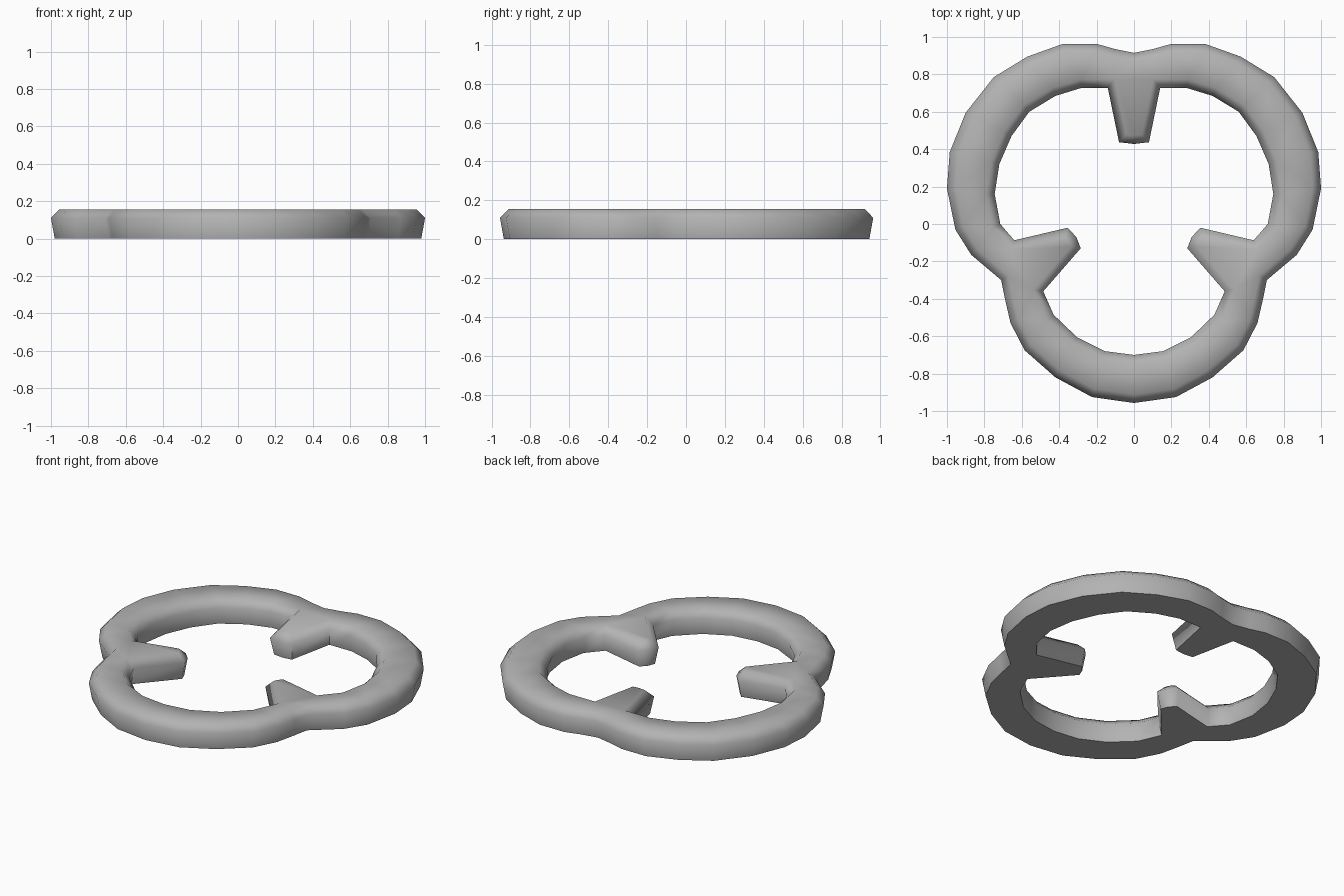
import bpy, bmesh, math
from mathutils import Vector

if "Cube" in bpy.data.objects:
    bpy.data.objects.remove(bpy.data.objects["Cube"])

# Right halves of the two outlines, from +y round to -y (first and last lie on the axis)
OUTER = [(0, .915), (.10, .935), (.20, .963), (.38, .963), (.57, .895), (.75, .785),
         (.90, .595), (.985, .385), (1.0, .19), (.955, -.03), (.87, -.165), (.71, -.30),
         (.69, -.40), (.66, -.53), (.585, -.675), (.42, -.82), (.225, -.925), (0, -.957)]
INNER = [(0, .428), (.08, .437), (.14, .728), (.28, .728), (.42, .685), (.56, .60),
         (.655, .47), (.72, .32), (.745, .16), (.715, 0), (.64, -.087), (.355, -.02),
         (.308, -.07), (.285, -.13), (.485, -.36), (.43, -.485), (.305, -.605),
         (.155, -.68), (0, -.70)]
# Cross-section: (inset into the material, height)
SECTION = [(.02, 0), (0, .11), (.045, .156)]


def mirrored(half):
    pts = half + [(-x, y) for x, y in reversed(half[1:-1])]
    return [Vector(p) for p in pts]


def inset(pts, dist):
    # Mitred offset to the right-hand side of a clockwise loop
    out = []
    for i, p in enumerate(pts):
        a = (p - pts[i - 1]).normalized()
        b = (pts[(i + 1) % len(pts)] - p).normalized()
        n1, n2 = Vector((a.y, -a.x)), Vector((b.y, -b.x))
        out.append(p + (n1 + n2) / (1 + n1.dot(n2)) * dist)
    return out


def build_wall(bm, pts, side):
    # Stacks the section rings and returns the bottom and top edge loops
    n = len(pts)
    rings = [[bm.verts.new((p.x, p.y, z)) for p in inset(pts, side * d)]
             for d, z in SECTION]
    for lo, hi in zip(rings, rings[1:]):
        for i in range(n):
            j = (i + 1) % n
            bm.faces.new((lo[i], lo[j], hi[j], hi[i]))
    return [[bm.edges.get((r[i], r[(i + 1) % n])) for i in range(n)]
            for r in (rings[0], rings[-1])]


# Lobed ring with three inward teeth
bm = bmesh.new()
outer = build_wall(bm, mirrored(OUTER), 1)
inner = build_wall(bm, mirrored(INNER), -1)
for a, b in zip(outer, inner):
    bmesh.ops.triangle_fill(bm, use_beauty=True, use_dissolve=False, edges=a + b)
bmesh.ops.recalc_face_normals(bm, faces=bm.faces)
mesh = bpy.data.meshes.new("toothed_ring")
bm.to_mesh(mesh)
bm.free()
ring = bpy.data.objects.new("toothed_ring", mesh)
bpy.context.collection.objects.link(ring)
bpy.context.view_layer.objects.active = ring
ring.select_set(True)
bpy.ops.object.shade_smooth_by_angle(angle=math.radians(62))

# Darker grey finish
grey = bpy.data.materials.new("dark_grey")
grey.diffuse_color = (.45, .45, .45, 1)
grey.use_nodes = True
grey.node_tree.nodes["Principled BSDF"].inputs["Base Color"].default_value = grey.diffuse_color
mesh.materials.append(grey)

::::

» **What the task asks**: The "for lo, hi in" line through the last line above: set these down exactly and add nothing else.

» **Response area**:
    for lo, hi in zip(rings, rings[1:]):
        for i in range(n):
            j = (i + 1) % n
            bm.faces.new((lo[i], lo[j], hi[j], hi[i]))
    return [[bm.edges.get((r[i], r[(i + 1) % n])) for i in range(n)]
            for r in (rings[0], rings[-1])]


# Lobed ring with three inward teeth
bm = bmesh.new()
outer = build_wall(bm, mirrored(OUTER), 1)
inner = build_wall(bm, mirrored(INNER), -1)
for a, b in zip(outer, inner):
    bmesh.ops.triangle_fill(bm, use_beauty=True, use_dissolve=False, edges=a + b)
bmesh.ops.recalc_face_normals(bm, faces=bm.faces)
mesh = bpy.data.meshes.new("toothed_ring")
bm.to_mesh(mesh)
bm.free()
ring = bpy.data.objects.new("toothed_ring", mesh)
bpy.context.collection.objects.link(ring)
bpy.context.view_layer.objects.active = ring
ring.select_set(True)
bpy.ops.object.shade_smooth_by_angle(angle=math.radians(62))

# Darker grey finish
grey = bpy.data.materials.new("dark_grey")
grey.diffuse_color = (.45, .45, .45, 1)
grey.use_nodes = True
grey.node_tree.nodes["Principled BSDF"].inputs["Base Color"].default_value = grey.diffuse_color
mesh.materials.append(grey)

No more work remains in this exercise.